The invention will be more apparent from the following detailed description of preferred embodiments of the invention with reference to the enclosed drawings, in which:
FIG. 1 is a longitudinal section of the integral tank and sprayer device with threaded connection;
FIG. 2 is a section showing the characteristics of the flanged sealing;
FIG. 3 is a section showing the characteristics of the welded sealing;
FIG. 4 is a principle of operation of the refilling machine;
FIG. 5 is a special charging head;
FIG. 6 is a pressure condition in the sprayer; and
FIG. 7 is an alternative embodiment of a charging head.
Tank 1 shown in FIG. 1 is suitable for receiving the fusible material 8, which is influenced by the compressed air as propellant from space V under pressure p. The material passes through elastic pipe 7 with the aid of pipe nipple 9 through atomizer 2, which is actuated by spring 4 with key 5, and thus it is dispersed through nozzle 3. The assembly head 6 is jointed to tank 1 with thread 6/a, the tank is threaded, it can be unscrewed and fastened again.
In the alternative shown in FIG. 2, the assembly head 6 jointed to the tank 1 through mechanical flange 6/b can be released only by mechanical power.
In the alternative shown in FIG. 3, the assembly head 6 is jointed by welding 6/c to the tank 1, which can be disjointed only by destruction.
FIG. 4 shows the new type of filling and/or refilling system, where the fusible material of specific cubic capacity can be injected from the supply tanks 10, 10n of the fusible material into the air-tight empty or discharged tank 1 with the aid of feed units 11, 11n through check valves 15/b, 15/n and through a pipeline and a special charging stub 15/c. Then the compressed air of specified purity controlled by pressure control valve 14 flows in from the air supply tank 12 with the insertion of pressure reducer 13 and pressure control valve 14 through check valve 15/a and pipeline until the differential pressure is equalized in the tank 1.

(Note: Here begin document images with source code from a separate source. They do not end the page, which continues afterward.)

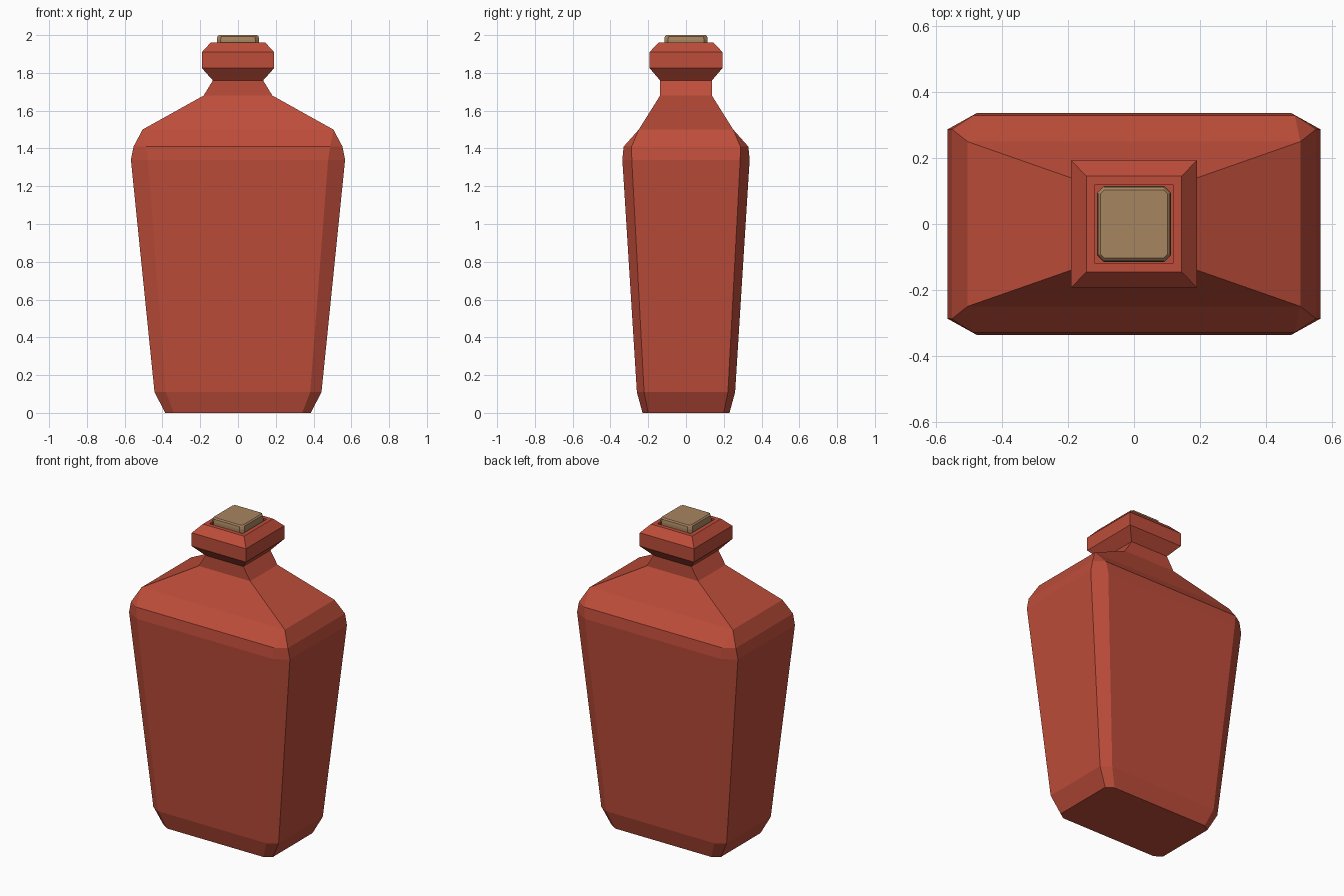
import bpy, bmesh

if "Cube" in bpy.data.objects:
    bpy.data.objects.remove(bpy.data.objects["Cube"])


def material(name, rgb):
    m = bpy.data.materials.new(name)
    m.diffuse_color = (*rgb, 1)
    m.use_nodes = True
    m.node_tree.nodes["Principled BSDF"].inputs["Base Color"].default_value = m.diffuse_color
    return m


def loft(name, levels, mat):
    """Stack of chamfered rectangles: (z, half x, half y, chamfer x, chamfer y)."""
    bm = bmesh.new()
    rings = []
    for z, x, y, cx, cy in levels:
        pts = [(x, y - cy), (x - cx, y), (cx - x, y), (-x, y - cy),
               (-x, cy - y), (cx - x, -y), (x - cx, -y), (x, cy - y)]
        rings.append([bm.verts.new((px, py, z)) for px, py in pts])
    for a, b in zip(rings, rings[1:]):
        for i in range(8):
            j = (i + 1) % 8
            bm.faces.new((a[i], a[j], b[j], b[i]))
    bm.faces.new(rings[0][::-1])
    bm.faces.new(rings[-1])
    # square levels have coincident corners, so weld them
    bmesh.ops.remove_doubles(bm, verts=bm.verts, dist=0.0005)
    bmesh.ops.recalc_face_normals(bm, faces=bm.faces)
    me = bpy.data.meshes.new(name)
    bm.to_mesh(me)
    bm.free()
    me.materials.append(mat)
    ob = bpy.data.objects.new(name, me)
    bpy.context.collection.objects.link(ob)
    return ob


red = material("brick red glaze", (0.51, 0.074, 0.042))
tan = material("cork tan", (0.39, 0.235, 0.117))

# Bottle: tapered body, shoulder, neck, flared lip and recessed mouth
loft("bottle", [
    (0.00, 0.385, 0.230, 0.045, 0.03),
    (0.11, 0.442, 0.260, 0.06, 0.038),
    (1.34, 0.567, 0.337, 0.09, 0.05),
    (1.41, 0.553, 0.330, 0.065, 0.042),
    (1.50, 0.505, 0.250, 0, 0),
    (1.68, 0.182, 0.137, 0, 0),
    (1.76, 0.133, 0.137, 0, 0),
    (1.825, 0.191, 0.193, 0, 0),
    (1.91, 0.191, 0.193, 0, 0),
    (1.96, 0.145, 0.146, 0, 0),
    (1.96, 0.118, 0.120, 0, 0),
    (1.84, 0.118, 0.120, 0, 0),
], red)

# Cork stopper with softened edges
loft("cork", [
    (1.84, 0.112, 0.115, 0.02, 0.02),
    (1.975, 0.112, 0.115, 0.02, 0.02),
    (1.993, 0.109, 0.112, 0.02, 0.02),
    (2.00, 0.101, 0.104, 0.012, 0.012),
], tan)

A special charging tub is shown in FIGS. 5 and 7, which is suitable for the feeding of the same (FIG. 5) and/or different types of fusible material (FIG. 7) in such a way, that first the check valve 15/b, or 15/n opens, then after its closing the air flowing through the check valve propels the residual fusible material from the pipeline S through the charging stub 15/c into the tank 1, which is cleaned, and the next filling and/or refilling is carried out from the next, optional tank free from the previous fusible material. The number of the supply tanks 10 and 10n, feed units 11 and 11n, check valves 15/b and 15/n is optional, and thus theoretically infinite number of fusible material can be filled and/or refilled through one charging stub and one filling and/or refilling machine.
FIG. 6 shows the condition of the pressure prevailing in the tank. As seen it has a starting pressure Pmax, which is always lower than 30 bar, and final pressure Pmin which is always minimum 2 bar. Meanwhile the flow velocity of the fusible material remains approximately constant.

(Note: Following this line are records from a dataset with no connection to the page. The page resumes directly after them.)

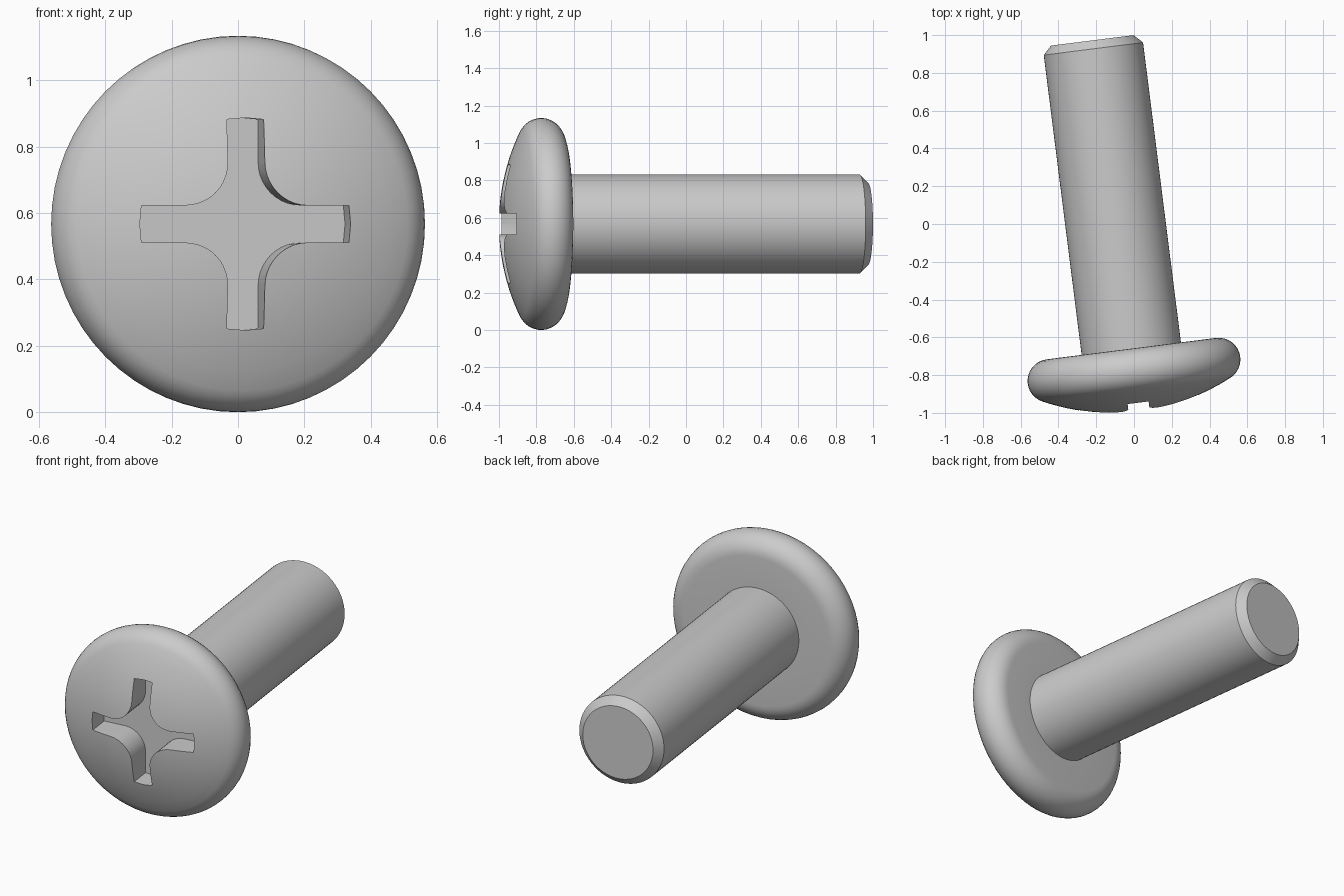
import bpy, bmesh
from math import sin, cos, asin, atan2, sqrt, radians, pi
from mathutils import Matrix, Vector

if "Cube" in bpy.data.objects:
    bpy.data.objects.remove(bpy.data.objects["Cube"])

TILT = radians(7.2)
RIM_R, RIM_C = 0.115, 0.452          # rounded rim of the head
DOME_R = 1.15                        # sphere of the domed face
DOME_Z = sqrt((DOME_R - RIM_R) ** 2 - RIM_C ** 2)
APEX = DOME_Z - DOME_R               # local z of dome centre (head faces -z)
SHAFT_R, TIP_R, TIP_Z = 0.265, 0.22, 1.76

# local z runs along the shaft, tilted slightly in plan
s, c = sin(TILT), cos(TILT)
PLACE = Matrix(((c, 0, -s, 0.0), (s, 0, c, -0.774), (0, -1, 0, 0.567), (0, 0, 0, 1)))


def add_object(name, bm):
    bmesh.ops.recalc_face_normals(bm, faces=bm.faces)
    mesh = bpy.data.meshes.new(name)
    bm.to_mesh(mesh)
    bm.free()
    ob = bpy.data.objects.new(name, mesh)
    ob.matrix_world = PLACE
    bpy.context.collection.objects.link(ob)
    return ob


def lathe(name, profile, steps=64):
    bm = bmesh.new()
    verts = [bm.verts.new((r, 0, z)) for r, z in profile]
    edges = [bm.edges.new(pair) for pair in zip(verts, verts[1:])]
    bmesh.ops.spin(bm, geom=verts + edges, cent=(0, 0, 0), axis=(0, 0, 1),
                   angle=2 * pi, steps=steps, use_duplicate=False)
    bmesh.ops.remove_doubles(bm, verts=bm.verts, dist=1e-4)
    return add_object(name, bm)


# Screw body: dome, rounded rim, flat underside, shaft, chamfered tip
t = asin(RIM_C / (DOME_R - RIM_R))
profile = [(DOME_R * sin(t * i / 8), DOME_Z - DOME_R * cos(t * i / 8)) for i in range(9)]
a0 = t - pi / 2
for i in range(1, 15):
    a = a0 + (pi / 2 - a0) * i / 14
    profile.append((RIM_C + RIM_R * cos(a), RIM_R * sin(a)))
profile += [(SHAFT_R, RIM_R), (SHAFT_R, TIP_Z - 0.045), (TIP_R, TIP_Z), (0, TIP_Z)]
screw = lathe("screw", profile)

# Cross recess cutter: one arm end and one inner fillet, repeated four times
W, L, F = 0.056, 0.32, 0.13
end = sqrt(L * L - W * W)
quarter = [(end, -W), (L, 0), (end, W)]
for i in range(11):
    a = 1.5 * pi - pi / 2 * i / 10
    quarter.append((W + F + F * cos(a), W + F + F * sin(a)))
bm = bmesh.new()
outline = []
for k in range(4):
    turn = Matrix.Rotation(k * pi / 2, 3, 'Z')
    outline += [bm.verts.new(turn @ Vector((x, y, APEX + 0.18))) for x, y in quarter]
face = bm.faces.new(outline)
ext = bmesh.ops.extrude_face_region(bm, geom=[face])
bmesh.ops.translate(bm, vec=(0, 0, -0.4),
                    verts=[g for g in ext["geom"] if isinstance(g, bmesh.types.BMVert)])
cutter = add_object("recess_cutter", bm)
cutter.hide_render = True

# Cut the recess, then smooth the curved surfaces
cut = screw.modifiers.new("recess", 'BOOLEAN')
cut.operation, cut.solver, cut.object = 'DIFFERENCE', 'EXACT', cutter
bpy.context.view_layer.objects.active = screw
screw.select_set(True)
bpy.ops.object.modifier_apply(modifier=cut.name)
bpy.data.objects.remove(cutter)
bpy.ops.object.shade_smooth_by_angle(angle=radians(30))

Tests have shown that the appliances fitted with threaded assembly head as shown in FIG. 1, or with the flanged and welded joint are functionally correct, the material encased in the tank is removed completely and it is free from contamination, and they are suitable for refilling either with the same or different materials, particularly in case of the alternative shown in FIG. 1. The shape of the tank may be optional, thus: circular, oval, flat, or polygonal (quadrangle, hexagonal, octagonal, etc).

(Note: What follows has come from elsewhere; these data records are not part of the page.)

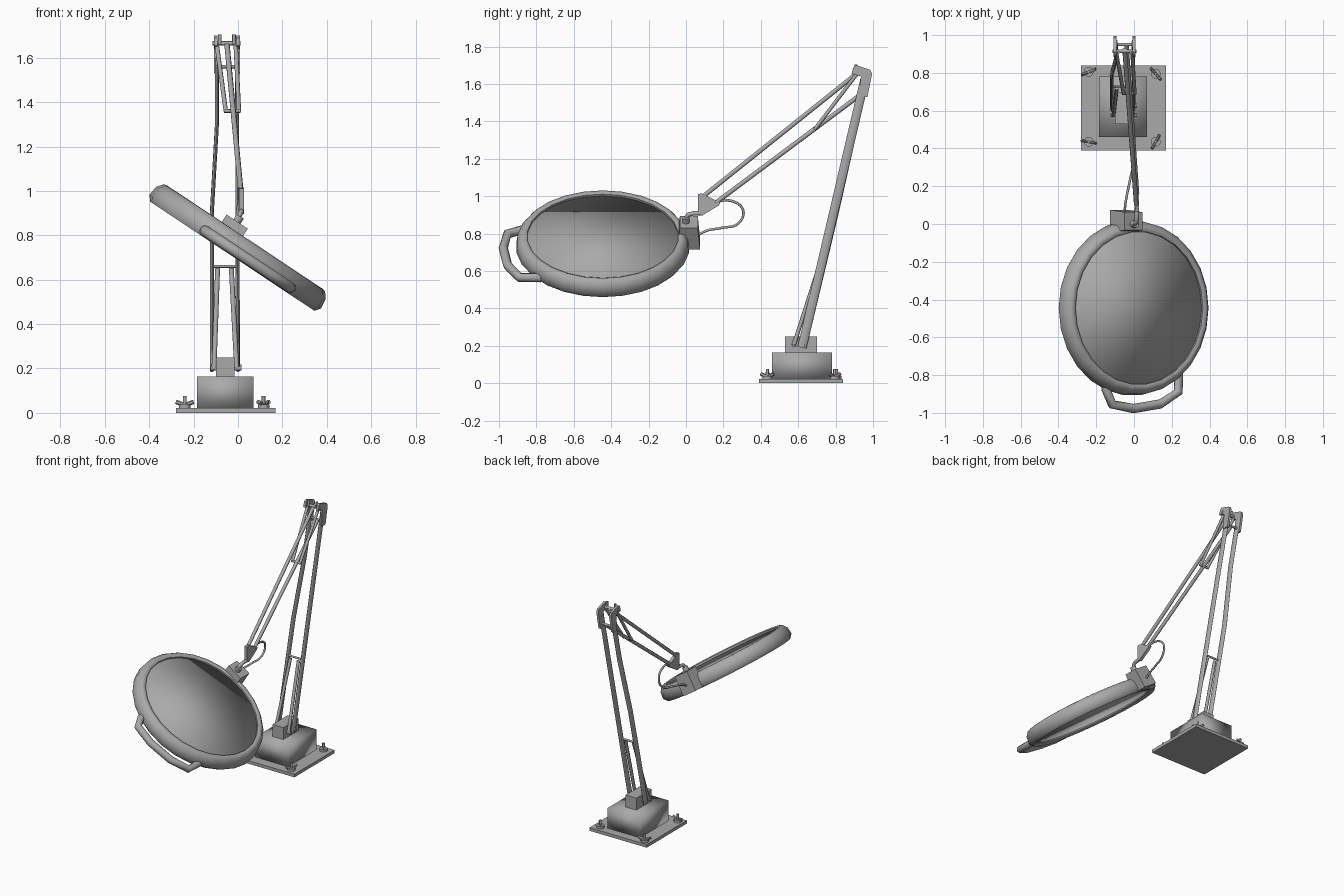
import bpy, bmesh, math
from mathutils import Matrix, Vector

cube = bpy.data.objects.get("Cube")
if cube:
    bpy.data.objects.remove(cube, do_unlink=True)

grey = bpy.data.materials.new("grey metal")
grey.use_nodes = True
COLOUR = (0.4, 0.4, 0.4, 1)
grey.diffuse_color = COLOUR
grey.node_tree.nodes["Principled BSDF"].inputs["Base Color"].default_value = COLOUR

# Tilted frame of the magnifier head
HEAD = Matrix.Translation((0, -0.445, 0.745)) @ Matrix.Rotation(math.radians(33.6), 4, 'Y')


def finish(name, bm, smooth=40, matrix=None):
    """Turn a bmesh into a shaded object; smooth=None means fully smooth."""
    bmesh.ops.recalc_face_normals(bm, faces=bm.faces)
    mesh = bpy.data.meshes.new(name)
    bm.to_mesh(mesh)
    bm.free()
    mesh.materials.append(grey)
    obj = bpy.data.objects.new(name, mesh)
    bpy.context.collection.objects.link(obj)
    if matrix:
        obj.matrix_world = matrix
    bpy.ops.object.select_all(action='DESELECT')
    obj.select_set(True)
    bpy.context.view_layer.objects.active = obj
    if smooth is None:
        bpy.ops.object.shade_smooth()
    elif smooth:
        bpy.ops.object.shade_smooth_by_angle(angle=math.radians(smooth))
    return obj


def box(name, lo, hi, smooth=0, matrix=None, taper=1):
    lo, hi = Vector(lo), Vector(hi)
    bm = bmesh.new()
    bmesh.ops.create_cube(bm, size=1)
    for v in bm.verts:
        if v.co.z > 0:
            v.co.y *= taper
        v.co = (lo + hi) / 2 + v.co * (hi - lo)
    return finish(name, bm, smooth, matrix)


def bar(name, a, b, rx, ry=None, sides=8):
    """Straight bar from a to b; rx is half width along x, ry across it."""
    a, b = Vector(a), Vector(b)
    axis = (b - a).normalized()
    side = Vector((1, 0, 0)) if abs(axis.x) < 0.9 else Vector((0, 1, 0))
    side = (side - axis * side.dot(axis)).normalized()
    rot = Matrix((side, axis.cross(side), axis)).transposed().to_4x4()
    bm = bmesh.new()
    bmesh.ops.create_cone(bm, cap_ends=True, segments=sides, radius1=1, radius2=1, depth=1)
    scale = Matrix.Diagonal((rx, ry or rx, (b - a).length, 1))
    bm.transform(Matrix.Translation((a + b) / 2) @ rot @ scale)
    return finish(name, bm, 50)


def tube(name, points, radius, spline='POLY', matrix=None):
    curve = bpy.data.curves.new(name, 'CURVE')
    curve.dimensions = '3D'
    curve.bevel_depth, curve.bevel_resolution = radius, 2
    curve.use_fill_caps = True
    s = curve.splines.new(spline)
    if spline == 'BEZIER':
        s.bezier_points.add(len(points) - 1)
        for p, co in zip(s.bezier_points, points):
            p.co = co
            p.handle_left_type = p.handle_right_type = 'AUTO'
        s.resolution_u = 6
    else:
        s.points.add(len(points) - 1)
        for p, co in zip(s.points, points):
            p.co = (*co, 1)
    curve.materials.append(grey)
    obj = bpy.data.objects.new(name, curve)
    bpy.context.collection.objects.link(obj)
    if matrix:
        obj.matrix_world = matrix
    return obj


def plate(name, outline, x, thick):
    """Flat plate with a (y, z) outline, extruded along x."""
    bm = bmesh.new()
    face = bm.faces.new([bm.verts.new((x - thick / 2, y, z)) for y, z in outline])
    out = bmesh.ops.extrude_face_region(bm, geom=[face])
    moved = [v for v in out["geom"] if isinstance(v, bmesh.types.BMVert)]
    bmesh.ops.translate(bm, verts=moved, vec=(thick, 0, 0))
    return finish(name, bm)


# Base: mounting plate, weight and pivot block
box("base_plate", (-0.28, 0.39, 0), (0.17, 0.84, 0.022))
box("base_weight", (-0.185, 0.46, 0.02), (0.07, 0.78, 0.165), None)
box("pivot_block", (-0.1, 0.53, 0.16), (-0.015, 0.70, 0.25))

# Wing bolts on the plate corners
for i, (x, y) in enumerate([(-0.24, 0.805), (0.115, 0.795), (0.115, 0.435), (-0.24, 0.435)]):
    c = Vector((x, y, 0))
    up = Vector((0, 0, 1))
    bar(f"washer_{i}", c + up * 0.015, c + up * 0.038, 0.026, sides=12)
    bar(f"bolt_{i}", c + up * 0.03, c + up * 0.075, 0.008)
    turn = Vector((math.cos(0.4 + i * 1.9), math.sin(0.4 + i * 1.9), 0))
    for s in (-1, 1):
        bar(f"wing_{i}_{s}", c + up * 0.034, c + turn * s * 0.04 + up * 0.05, 0.007, 0.01, 6)

# Lower arm: two flat posts, the outer one bowed
bar("post_left", (0.0, 0.62, 0.19), (-0.005, 0.955, 1.62), 0.009, 0.024)
bow = [(-0.118, 0.62, 0.19), (-0.118, 0.79, 0.9), (-0.095, 0.88, 1.3), (-0.095, 0.955, 1.62)]
for i in range(3):
    bar(f"post_right_{i}", bow[i], bow[i + 1], 0.009, 0.024)
bar("post_crossbar", (-0.12, 0.73, 0.66), (0.0, 0.73, 0.66), 0.007)
bar("lower_spring_right", (-0.108, 0.575, 0.2), (-0.092, 0.72, 0.65), 0.011)
bar("lower_spring_left", (-0.006, 0.575, 0.2), (-0.03, 0.72, 0.65), 0.011)
bar("foot_pin_front", (-0.125, 0.575, 0.2), (0.015, 0.575, 0.2), 0.009)
bar("foot_pin_back", (-0.125, 0.625, 0.205), (0.015, 0.625, 0.205), 0.012)

# Elbow: side plates joined by pins
elbow = [(0.885, 1.655), (0.895, 1.69), (0.91, 1.70), (0.985, 1.675), (0.995, 1.655),
         (0.97, 1.53), (0.925, 1.53), (0.935, 1.64)]
for side, x in (("right", -0.1), ("left", 0.0)):
    plate(f"elbow_plate_{side}", elbow, x, 0.016)
    bar(f"elbow_stud_{side}", (x + 0.018 * (1 if x < -0.05 else -1), 0.91, 1.66),
        (x + 0.018 * (1 if x < -0.05 else -1), 0.91, 1.705), 0.008)
bar("elbow_pin_top", (-0.115, 0.915, 1.665), (0.012, 0.915, 1.665), 0.01)
bar("elbow_pin_low", (-0.105, 0.95, 1.56), (0.008, 0.95, 1.56), 0.008)

# Upper arm: two parallel rods with a short spring fork
bar("upper_rod_top", (-0.05, 0.925, 1.665), (0.012, 0.1, 1.005), 0.012)
bar("upper_rod_low", (-0.04, 0.95, 1.555), (0.016, 0.16, 0.965), 0.012)
bar("upper_spring_right", (-0.095, 0.915, 1.655), (-0.055, 0.69, 1.36), 0.01)
bar("upper_spring_left", (-0.01, 0.915, 1.655), (0.004, 0.69, 1.36), 0.01)
bar("spring_crossbar", (-0.062, 0.69, 1.36), (0.012, 0.69, 1.36), 0.008)

# Wrist: triangular bracket, bent rod and cable
plate("wrist_bracket", [(0.065, 1.01), (0.085, 1.015), (0.185, 0.965), (0.175, 0.95),
                        (0.085, 0.895), (0.065, 0.905)], 0.015, 0.022)
tube("wrist_rod", [(0.015, 0.09, 0.908), (0.015, 0.04, 0.908), (0.012, 0.01, 0.9),
                   (0.0, 0.0, 0.88), (-0.02, 0.0, 0.84)], 0.012)
tube("cable", [(0.015, 0.12, 0.96), (0.01, 0.24, 0.975), (0.0, 0.305, 0.925), (-0.01, 0.28, 0.855),
               (-0.03, 0.19, 0.83), (-0.045, 0.11, 0.815), (-0.05, 0.06, 0.79)], 0.007, 'BEZIER')
bar("wrist_collar", (0.01, 0.0, 0.885), (-0.012, 0.0, 0.85), 0.02, sides=10)

# Magnifier head: revolved rim and smooth lens
profile = [(0.405, 0.05), (0.418, 0.056), (0.436, 0.053), (0.458, 0.024), (0.464, -0.022),
           (0.444, -0.047), (0.42, -0.045), (0.405, -0.036)]
bm = bmesh.new()
loop = [bm.verts.new((r, 0, z)) for r, z in profile]
edges = [bm.edges.new((loop[i], loop[(i + 1) % len(loop)])) for i in range(len(loop))]
bmesh.ops.spin(bm, geom=loop + edges, axis=(0, 0, 1), cent=(0, 0, 0), steps=26, angle=math.tau)
bmesh.ops.remove_doubles(bm, verts=bm.verts, dist=0.0005)
finish("rim", bm, 50, HEAD)

bm = bmesh.new()
bmesh.ops.create_cone(bm, cap_ends=True, segments=26, radius1=0.407, radius2=0.407, depth=0.066)
finish("lens", bm, None, HEAD @ Matrix.Translation((0, 0, 0.005)))

# Handle on the near side and socket on the far side of the rim
path = [(-0.165, -0.4), (-0.165, -0.43), (-0.125, -0.51), (0.01, -0.532),
        (0.18, -0.508), (0.295, -0.445), (0.297, -0.33)]
tube("handle", [(u, v, -0.02) for u, v in path], 0.025, matrix=HEAD)
box("socket", (-0.125, 0.40, -0.042), (-0.01, 0.52, 0.095), 0, HEAD, 0.8)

Furthermore, the experiments have shown that the process is suitable for the complete discharge of cosmetics, detergents, machine-oil, edible oils and certain drugs without qualitative change, and for the refilling of such discharged tanks as well.